After two successful months, the Superfund trading systems posted a slight loss in April. Nevertheless, strong results from the start of 2008 confirmed a positive outlook for Superfund investors.

By the end of April, the Superfund funds returned an annual performance, from January 2008, of +9.9% (Superfund A EUR SICAV), +14.6% (Superfund B EUR SICAV) and 17.2% (Superfund C EUR SICAV). The new Superfund Gold Funds out-performed the underlying strategies with the Superfund Gold A USD SICAV returning a satisfying 13.17% for Superfund investors (Jan - April 2008).

Resurgent stock markets, rising commodity prices and a gold price of $850 per ounce.

World stock indices rebounded in April as the aggressive Fed action of March appeared to provide a short term respite from credit crisis turmoil. Asian indices led the way again with Japan, China, and the Hang Seng posting significant gains. U.S. stocks found support from another rate cut and solid technology earnings, while European economic data held steady, leading to solid returns. World bond and money markets continued to move lower as inflation readings rose with energy prices.

U.S. rate cut expectations declined as the Fed signaled its desire to await the results of previous policy moves. The Dollar moved lower throughout most of the month before reversing ground to finish slightly higher on the less aggressive rate cut expectations. Australia, Brazil and Canada reasserted themselves with the continued benefit of elevated commodity markets. World energy markets moved to all time highs once again amid rising violence in Nigeria and tightening profit margins in distillates. Gold and silver sold off during the latter half of April as a result of changing rate cut expectations in the U.S. and a recovery in equities. Corn rallied on diminishing acreage expectations, while wheat continued to lose ground due to rising planting estimates. Hogs rose amid rising exports to China and Russia.

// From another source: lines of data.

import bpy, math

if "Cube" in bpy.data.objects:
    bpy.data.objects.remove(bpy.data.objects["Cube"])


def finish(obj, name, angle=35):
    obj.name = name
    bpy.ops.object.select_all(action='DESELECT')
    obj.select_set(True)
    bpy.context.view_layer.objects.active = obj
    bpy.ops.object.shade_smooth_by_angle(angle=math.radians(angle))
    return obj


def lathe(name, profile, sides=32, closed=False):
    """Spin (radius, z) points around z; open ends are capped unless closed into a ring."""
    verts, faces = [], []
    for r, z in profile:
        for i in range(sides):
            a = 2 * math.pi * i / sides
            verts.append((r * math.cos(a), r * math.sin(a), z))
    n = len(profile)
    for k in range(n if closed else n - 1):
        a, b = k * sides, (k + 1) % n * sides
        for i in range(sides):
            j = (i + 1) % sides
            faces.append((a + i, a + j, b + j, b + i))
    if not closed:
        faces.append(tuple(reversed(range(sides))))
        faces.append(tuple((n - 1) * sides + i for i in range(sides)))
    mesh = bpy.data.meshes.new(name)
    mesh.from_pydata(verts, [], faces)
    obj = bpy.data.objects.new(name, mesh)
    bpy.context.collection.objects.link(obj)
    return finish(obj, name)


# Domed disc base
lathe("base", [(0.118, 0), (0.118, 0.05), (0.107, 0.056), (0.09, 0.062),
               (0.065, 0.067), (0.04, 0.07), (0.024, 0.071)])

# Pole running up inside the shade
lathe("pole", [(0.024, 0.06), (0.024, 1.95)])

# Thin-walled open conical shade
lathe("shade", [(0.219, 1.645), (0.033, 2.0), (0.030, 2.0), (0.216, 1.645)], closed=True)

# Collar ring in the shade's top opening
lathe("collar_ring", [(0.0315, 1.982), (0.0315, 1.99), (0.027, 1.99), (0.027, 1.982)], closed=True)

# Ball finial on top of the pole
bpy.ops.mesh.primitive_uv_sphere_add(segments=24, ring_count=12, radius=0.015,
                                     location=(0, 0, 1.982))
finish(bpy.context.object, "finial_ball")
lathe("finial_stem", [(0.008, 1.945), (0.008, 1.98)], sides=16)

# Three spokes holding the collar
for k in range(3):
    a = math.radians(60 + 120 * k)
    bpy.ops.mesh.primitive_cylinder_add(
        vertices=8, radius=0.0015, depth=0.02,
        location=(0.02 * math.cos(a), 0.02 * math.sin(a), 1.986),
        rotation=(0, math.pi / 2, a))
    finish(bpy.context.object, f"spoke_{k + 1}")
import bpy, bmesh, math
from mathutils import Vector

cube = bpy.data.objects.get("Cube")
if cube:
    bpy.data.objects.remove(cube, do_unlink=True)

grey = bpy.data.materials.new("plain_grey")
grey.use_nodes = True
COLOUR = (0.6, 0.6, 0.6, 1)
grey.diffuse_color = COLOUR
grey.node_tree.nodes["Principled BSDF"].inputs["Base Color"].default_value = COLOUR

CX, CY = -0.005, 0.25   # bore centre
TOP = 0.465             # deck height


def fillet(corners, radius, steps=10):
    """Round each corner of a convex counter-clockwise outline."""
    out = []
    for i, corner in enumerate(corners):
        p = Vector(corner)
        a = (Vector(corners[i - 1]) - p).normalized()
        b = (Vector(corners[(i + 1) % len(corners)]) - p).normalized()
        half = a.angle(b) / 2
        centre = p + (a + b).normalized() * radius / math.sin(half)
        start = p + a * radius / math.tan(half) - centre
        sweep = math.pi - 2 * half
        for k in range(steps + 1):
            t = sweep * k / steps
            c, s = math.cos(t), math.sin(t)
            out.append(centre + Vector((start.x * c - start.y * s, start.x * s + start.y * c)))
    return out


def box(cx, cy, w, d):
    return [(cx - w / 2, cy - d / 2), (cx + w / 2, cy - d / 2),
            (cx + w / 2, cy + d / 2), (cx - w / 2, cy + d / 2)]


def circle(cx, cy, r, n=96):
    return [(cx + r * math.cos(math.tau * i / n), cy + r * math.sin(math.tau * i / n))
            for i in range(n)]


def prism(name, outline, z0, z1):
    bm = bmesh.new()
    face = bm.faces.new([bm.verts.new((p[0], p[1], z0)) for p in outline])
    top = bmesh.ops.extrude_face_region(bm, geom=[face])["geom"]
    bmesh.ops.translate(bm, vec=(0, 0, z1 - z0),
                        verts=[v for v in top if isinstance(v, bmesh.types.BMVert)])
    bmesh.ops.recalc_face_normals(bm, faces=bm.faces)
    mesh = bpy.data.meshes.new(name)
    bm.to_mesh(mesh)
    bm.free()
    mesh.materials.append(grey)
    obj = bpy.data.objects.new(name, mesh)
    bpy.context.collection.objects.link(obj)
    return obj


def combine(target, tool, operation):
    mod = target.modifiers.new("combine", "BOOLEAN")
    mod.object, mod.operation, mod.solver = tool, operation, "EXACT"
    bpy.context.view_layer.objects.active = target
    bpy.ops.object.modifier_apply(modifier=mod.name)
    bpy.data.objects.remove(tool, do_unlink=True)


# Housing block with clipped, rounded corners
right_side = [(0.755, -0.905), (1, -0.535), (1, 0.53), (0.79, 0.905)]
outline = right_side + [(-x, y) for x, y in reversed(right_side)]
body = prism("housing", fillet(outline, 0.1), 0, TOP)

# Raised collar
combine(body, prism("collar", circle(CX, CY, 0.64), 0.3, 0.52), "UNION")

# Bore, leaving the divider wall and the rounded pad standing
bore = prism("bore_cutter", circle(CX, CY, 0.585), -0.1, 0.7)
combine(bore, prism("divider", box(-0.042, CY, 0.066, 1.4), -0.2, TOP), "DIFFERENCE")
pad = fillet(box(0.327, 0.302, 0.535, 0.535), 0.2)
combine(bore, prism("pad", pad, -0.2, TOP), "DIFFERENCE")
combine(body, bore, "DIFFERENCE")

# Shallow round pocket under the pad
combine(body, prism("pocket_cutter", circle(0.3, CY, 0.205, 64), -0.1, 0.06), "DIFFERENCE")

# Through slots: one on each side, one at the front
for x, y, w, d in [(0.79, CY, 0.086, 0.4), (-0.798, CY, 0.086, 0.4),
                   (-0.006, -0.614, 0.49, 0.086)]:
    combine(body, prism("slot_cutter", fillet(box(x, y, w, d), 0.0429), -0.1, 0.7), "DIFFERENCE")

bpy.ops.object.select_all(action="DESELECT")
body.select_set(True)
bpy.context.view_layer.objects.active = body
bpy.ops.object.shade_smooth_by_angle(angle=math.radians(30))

Gold futures rose in the first half  of April, as on-going dollar weakness and rising global inflation fuelled recovery from month-end lows in March.  On news of less aggressive rate cuts by the US Central Bank, gold listings fell again to end the month 6.1% down. By close of month, the combined strengthening dollar and resurgent stock markets encouraged investors to sell off the precious metal which consequently returned to its former market high of $850/ounce.